One of the more unusual ideas for a mascot, London 2012 has chosen to embrace two drops of steel as its official mascots. Wenlock – named after the town of Much Wenlock, which held the forerunner to the current Olympic Games – and Mandeville – named after Stoke Mandeville, a village which held the forerunner to the Paralympics – are created from droplets of British steel used to build the Olympic stadium. The one-eyed creatures that have cameras for eyes supposedly “reflect the personalities and appearances of the people they meet”, and Wenlock wears five friendship bracelets on his wrist, one for each colour of the Olympic rings. As for their unusual appearance, what can display the Olympic spirit better than a pair of mutant Teletubbies? They’re a hit with children, and both locals and visitors seem to have warmed up to them after giving them a less than enthusiastic initial reception.
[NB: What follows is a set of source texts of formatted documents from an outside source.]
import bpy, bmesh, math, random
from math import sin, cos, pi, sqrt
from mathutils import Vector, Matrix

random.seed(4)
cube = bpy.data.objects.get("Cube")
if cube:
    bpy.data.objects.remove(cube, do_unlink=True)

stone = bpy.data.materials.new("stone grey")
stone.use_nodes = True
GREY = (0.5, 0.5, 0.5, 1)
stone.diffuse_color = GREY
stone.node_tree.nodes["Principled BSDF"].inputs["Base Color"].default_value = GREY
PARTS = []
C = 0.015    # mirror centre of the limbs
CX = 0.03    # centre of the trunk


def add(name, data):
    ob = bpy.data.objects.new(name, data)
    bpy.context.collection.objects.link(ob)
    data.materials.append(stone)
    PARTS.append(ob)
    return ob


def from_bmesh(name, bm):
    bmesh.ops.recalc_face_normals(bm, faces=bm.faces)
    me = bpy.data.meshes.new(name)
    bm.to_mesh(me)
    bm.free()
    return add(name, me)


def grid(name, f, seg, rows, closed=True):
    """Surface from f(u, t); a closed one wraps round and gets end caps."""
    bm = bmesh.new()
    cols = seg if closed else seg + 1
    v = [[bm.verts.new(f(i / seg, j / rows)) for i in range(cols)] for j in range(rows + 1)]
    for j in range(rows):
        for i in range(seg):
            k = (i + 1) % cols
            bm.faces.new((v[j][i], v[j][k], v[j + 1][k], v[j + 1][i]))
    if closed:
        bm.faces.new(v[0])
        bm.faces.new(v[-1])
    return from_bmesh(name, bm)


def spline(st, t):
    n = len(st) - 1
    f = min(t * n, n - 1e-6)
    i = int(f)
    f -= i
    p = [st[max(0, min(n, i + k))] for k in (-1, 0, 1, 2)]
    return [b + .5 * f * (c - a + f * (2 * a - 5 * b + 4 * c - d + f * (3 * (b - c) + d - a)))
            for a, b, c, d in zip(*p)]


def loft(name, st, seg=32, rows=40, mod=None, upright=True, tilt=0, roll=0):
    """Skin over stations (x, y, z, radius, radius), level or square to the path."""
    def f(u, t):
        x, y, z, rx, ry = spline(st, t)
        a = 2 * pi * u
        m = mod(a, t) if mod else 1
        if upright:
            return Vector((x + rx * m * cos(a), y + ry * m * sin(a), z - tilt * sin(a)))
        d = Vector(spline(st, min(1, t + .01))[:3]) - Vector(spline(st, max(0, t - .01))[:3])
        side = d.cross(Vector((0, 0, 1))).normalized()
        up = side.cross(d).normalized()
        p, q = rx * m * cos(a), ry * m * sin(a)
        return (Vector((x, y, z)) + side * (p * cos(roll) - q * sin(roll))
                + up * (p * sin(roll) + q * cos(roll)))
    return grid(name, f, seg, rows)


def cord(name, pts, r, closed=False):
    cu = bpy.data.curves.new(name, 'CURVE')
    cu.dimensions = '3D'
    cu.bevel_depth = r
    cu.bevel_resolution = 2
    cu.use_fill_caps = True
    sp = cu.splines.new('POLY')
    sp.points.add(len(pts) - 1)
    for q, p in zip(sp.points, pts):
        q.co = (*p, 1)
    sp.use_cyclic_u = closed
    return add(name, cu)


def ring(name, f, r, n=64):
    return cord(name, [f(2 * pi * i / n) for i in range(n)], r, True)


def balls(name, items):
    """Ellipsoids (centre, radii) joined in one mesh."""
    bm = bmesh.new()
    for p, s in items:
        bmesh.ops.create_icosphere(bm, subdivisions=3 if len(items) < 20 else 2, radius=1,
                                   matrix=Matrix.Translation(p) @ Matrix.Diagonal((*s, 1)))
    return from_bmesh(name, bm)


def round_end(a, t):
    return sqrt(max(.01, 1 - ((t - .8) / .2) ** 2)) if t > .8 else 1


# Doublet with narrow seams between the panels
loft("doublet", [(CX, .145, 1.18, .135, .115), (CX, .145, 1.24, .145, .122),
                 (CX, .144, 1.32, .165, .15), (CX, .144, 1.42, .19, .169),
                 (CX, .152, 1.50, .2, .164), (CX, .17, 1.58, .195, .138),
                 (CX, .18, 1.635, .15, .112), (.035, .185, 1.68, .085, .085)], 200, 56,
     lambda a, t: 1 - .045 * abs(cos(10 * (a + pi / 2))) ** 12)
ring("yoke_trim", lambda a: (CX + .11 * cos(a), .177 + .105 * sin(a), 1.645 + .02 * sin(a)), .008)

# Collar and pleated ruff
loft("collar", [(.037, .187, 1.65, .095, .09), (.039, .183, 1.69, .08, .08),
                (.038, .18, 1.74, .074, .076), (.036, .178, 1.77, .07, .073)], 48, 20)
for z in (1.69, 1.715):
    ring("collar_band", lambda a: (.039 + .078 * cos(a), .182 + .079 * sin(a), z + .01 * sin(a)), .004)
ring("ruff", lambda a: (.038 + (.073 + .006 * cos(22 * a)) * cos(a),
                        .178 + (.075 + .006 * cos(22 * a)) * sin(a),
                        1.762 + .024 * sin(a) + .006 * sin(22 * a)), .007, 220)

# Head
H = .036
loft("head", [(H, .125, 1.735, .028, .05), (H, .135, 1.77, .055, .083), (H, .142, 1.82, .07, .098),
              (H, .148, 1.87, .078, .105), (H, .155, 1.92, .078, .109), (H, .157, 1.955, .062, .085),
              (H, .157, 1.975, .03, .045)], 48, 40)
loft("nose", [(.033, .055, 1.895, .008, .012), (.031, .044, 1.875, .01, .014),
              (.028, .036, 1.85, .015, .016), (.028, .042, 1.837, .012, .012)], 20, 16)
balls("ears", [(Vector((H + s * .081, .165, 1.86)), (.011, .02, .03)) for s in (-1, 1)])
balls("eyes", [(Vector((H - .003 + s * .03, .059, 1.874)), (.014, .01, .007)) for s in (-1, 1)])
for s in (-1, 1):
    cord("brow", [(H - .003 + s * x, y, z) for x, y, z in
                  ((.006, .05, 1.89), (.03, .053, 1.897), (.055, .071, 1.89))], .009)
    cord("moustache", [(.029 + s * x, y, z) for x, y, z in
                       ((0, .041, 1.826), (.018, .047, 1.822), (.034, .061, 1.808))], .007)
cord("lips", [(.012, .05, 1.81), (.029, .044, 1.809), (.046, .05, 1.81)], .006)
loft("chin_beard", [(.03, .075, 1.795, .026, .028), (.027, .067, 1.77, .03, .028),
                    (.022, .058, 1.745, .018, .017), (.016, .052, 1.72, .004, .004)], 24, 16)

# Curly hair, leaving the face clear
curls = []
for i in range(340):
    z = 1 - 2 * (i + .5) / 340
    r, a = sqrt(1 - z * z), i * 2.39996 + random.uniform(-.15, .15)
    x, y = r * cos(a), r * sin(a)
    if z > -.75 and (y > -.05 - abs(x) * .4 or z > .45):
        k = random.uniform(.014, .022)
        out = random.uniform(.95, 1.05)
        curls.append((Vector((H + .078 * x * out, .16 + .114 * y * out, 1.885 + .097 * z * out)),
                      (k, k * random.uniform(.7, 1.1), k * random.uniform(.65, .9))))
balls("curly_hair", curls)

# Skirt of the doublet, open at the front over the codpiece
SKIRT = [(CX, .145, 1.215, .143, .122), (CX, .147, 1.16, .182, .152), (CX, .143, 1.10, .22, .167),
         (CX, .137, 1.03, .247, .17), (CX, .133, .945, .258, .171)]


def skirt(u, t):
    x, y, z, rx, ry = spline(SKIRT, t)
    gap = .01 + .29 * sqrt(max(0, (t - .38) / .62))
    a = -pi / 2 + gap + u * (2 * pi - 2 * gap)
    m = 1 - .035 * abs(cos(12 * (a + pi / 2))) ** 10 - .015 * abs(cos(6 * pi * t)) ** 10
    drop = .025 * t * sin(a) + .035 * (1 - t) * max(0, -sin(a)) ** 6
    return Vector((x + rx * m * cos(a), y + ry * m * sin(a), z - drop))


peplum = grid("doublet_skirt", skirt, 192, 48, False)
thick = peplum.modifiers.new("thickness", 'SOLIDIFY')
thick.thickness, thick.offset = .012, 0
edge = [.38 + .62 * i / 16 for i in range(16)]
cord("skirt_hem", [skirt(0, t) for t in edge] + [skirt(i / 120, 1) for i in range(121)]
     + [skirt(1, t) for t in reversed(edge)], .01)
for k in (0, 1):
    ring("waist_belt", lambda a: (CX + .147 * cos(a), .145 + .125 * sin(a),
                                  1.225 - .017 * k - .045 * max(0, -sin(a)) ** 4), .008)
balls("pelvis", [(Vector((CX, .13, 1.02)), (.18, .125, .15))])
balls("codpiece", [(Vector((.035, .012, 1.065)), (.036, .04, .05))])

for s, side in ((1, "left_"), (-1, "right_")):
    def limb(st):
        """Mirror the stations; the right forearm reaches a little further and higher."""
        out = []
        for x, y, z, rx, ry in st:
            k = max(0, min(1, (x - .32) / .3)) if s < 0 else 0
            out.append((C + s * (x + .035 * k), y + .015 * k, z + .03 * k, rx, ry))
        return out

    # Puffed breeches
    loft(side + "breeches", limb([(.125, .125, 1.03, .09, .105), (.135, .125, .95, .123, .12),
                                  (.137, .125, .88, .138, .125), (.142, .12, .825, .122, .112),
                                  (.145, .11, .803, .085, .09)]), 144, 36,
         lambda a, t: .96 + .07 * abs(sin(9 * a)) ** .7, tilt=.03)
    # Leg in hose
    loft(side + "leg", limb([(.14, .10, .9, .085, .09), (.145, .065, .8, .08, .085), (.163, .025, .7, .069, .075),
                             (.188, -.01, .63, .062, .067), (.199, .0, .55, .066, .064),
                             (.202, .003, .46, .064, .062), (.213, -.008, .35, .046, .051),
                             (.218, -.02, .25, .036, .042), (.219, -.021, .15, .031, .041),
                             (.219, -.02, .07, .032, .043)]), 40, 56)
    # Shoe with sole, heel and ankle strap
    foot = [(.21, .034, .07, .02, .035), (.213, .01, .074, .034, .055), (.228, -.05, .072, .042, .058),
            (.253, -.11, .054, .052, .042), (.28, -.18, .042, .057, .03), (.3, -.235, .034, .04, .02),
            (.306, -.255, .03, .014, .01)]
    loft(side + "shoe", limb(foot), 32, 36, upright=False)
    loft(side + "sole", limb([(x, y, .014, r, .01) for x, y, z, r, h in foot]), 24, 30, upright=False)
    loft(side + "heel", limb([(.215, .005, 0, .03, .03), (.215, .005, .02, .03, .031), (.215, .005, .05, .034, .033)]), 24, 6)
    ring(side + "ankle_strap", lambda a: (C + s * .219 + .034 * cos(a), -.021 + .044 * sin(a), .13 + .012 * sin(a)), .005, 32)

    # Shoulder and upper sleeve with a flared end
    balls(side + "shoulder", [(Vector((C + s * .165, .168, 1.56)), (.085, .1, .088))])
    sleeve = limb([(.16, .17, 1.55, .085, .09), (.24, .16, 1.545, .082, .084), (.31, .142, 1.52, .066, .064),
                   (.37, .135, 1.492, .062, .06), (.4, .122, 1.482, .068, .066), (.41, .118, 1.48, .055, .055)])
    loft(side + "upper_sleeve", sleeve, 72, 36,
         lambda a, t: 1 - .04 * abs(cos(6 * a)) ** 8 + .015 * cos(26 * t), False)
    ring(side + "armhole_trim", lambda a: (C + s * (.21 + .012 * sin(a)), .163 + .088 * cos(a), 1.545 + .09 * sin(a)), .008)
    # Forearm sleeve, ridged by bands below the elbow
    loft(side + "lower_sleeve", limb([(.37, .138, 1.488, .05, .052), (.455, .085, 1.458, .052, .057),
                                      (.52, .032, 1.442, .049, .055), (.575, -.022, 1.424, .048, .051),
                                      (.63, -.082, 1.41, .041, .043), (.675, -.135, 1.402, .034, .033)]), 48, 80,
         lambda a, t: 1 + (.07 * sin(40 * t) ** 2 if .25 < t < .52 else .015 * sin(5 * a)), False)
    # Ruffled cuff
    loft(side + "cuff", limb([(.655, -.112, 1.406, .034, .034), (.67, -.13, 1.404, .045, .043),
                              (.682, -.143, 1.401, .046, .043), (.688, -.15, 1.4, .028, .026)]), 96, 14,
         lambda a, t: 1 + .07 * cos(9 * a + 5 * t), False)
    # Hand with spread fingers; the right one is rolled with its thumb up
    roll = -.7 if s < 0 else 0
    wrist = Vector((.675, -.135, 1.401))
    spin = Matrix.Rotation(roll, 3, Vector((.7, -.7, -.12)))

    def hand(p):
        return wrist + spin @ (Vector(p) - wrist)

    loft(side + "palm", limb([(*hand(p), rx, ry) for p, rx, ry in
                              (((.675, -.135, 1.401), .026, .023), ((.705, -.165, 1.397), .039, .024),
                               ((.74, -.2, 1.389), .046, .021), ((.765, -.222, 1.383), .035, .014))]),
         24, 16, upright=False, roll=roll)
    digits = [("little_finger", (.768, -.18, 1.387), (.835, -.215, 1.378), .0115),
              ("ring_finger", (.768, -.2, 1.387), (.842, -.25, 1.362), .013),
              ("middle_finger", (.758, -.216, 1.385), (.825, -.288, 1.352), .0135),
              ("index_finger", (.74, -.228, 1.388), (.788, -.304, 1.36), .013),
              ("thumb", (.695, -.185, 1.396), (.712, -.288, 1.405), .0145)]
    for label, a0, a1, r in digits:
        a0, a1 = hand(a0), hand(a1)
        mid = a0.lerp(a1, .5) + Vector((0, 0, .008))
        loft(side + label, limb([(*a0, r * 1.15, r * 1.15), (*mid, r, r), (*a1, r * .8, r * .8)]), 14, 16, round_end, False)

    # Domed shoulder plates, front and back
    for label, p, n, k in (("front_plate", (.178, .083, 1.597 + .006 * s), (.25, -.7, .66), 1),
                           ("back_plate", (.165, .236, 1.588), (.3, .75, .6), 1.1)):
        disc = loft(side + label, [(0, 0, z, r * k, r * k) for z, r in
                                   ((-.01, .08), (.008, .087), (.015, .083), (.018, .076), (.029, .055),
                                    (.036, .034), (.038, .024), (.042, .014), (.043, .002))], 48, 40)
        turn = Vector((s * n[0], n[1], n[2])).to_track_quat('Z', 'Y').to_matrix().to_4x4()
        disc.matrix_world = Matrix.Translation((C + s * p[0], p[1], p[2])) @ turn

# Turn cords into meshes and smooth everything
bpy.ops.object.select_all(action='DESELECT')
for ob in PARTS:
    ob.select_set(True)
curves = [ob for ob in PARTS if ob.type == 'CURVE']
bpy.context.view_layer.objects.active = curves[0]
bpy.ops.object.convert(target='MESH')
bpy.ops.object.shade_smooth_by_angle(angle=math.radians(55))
Fans of British music have plenty of reasons to get excited. The region that has given the world some of the best musicians of all time now gets to showcase its musical talent by tying up music with the Games in various ways. The most prominent tune that will emerge in the coming weeks comes from alternative rock band Muse, who have composed the official song of the Olympics. Sure, the Olympics aren’t the first – or second or third or fifteenth – thing you would think of when you hear Muse, but wait till you listen to their new song ‘Survival’… and then hear snippets of it about a gazillion times again in the next two weeks. A rock anthem armed with a rousing intro and suitably cheesy lyrics, ‘Survival’ will be broadcast at the events and sessions as well as during Olympic reporting and other coverage. Also keep an ear out for alt rock band Elbow’s ‘First Steps’, which was written for the BBC coverage of the Olympics. But that’s not all! Expect some live music to accompany the Games. Sir Paul McCartney is slated to perform at ‘The Isles of Wonder’ opening ceremony as well as the ‘A Symphony of British Music’ closing ceremony, which will also feature performances by Take That and The Who. Additionally, the likes of New Order and Blur are expected to appear at a closing ceremony concert at Hyde Park.
So watch the sports, enjoy the festivities, and keep hoping that this will be the year we end our medal drought! May the force be with us!